WHAT THIS TASK INVOLVES:
Locate the line that contains "column.append(bm.verts.new((x, y +" in the entries below. Retype it and all following lines through the final one, character for character.

TASK MATERIAL:
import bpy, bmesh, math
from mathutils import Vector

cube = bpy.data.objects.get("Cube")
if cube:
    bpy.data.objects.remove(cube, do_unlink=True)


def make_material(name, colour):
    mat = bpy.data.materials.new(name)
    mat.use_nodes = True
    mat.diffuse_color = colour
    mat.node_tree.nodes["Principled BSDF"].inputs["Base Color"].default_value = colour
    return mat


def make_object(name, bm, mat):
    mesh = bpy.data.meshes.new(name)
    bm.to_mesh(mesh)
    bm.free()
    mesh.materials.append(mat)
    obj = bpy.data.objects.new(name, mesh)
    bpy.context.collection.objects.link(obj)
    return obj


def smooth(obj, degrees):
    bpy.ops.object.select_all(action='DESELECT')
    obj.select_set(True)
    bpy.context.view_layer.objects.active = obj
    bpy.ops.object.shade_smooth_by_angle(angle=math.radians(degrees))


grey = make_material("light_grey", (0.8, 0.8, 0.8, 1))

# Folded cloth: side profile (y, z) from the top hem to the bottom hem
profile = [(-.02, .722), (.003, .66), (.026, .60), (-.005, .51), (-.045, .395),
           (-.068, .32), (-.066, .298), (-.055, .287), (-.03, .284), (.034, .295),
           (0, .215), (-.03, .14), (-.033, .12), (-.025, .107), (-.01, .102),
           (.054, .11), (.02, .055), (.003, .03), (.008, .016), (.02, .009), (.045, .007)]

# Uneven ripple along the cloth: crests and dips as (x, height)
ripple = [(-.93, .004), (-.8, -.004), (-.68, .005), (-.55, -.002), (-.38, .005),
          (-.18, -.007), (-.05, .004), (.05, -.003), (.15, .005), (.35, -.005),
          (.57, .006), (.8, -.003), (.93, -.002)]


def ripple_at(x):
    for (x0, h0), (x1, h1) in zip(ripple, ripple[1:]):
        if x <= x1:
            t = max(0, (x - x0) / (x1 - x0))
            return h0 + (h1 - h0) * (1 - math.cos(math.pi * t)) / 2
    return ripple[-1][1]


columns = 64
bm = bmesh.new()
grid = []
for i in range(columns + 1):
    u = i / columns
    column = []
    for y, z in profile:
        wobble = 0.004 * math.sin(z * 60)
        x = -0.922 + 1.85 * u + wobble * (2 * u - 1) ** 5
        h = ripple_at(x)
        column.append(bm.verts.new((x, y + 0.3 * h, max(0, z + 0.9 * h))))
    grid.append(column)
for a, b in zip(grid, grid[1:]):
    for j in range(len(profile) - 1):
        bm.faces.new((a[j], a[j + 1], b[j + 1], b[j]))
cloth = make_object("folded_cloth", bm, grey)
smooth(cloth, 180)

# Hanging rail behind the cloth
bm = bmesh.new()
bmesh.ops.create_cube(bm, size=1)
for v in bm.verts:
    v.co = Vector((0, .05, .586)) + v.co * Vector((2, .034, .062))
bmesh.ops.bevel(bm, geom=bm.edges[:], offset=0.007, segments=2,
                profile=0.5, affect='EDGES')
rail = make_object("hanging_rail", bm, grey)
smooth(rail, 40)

REPLY TO THE EXERCISE:
        column.append(bm.verts.new((x, y + 0.3 * h, max(0, z + 0.9 * h))))
    grid.append(column)
for a, b in zip(grid, grid[1:]):
    for j in range(len(profile) - 1):
        bm.faces.new((a[j], a[j + 1], b[j + 1], b[j]))
cloth = make_object("folded_cloth", bm, grey)
smooth(cloth, 180)

# Hanging rail behind the cloth
bm = bmesh.new()
bmesh.ops.create_cube(bm, size=1)
for v in bm.verts:
    v.co = Vector((0, .05, .586)) + v.co * Vector((2, .034, .062))
bmesh.ops.bevel(bm, geom=bm.edges[:], offset=0.007, segments=2,
                profile=0.5, affect='EDGES')
rail = make_object("hanging_rail", bm, grey)
smooth(rail, 40)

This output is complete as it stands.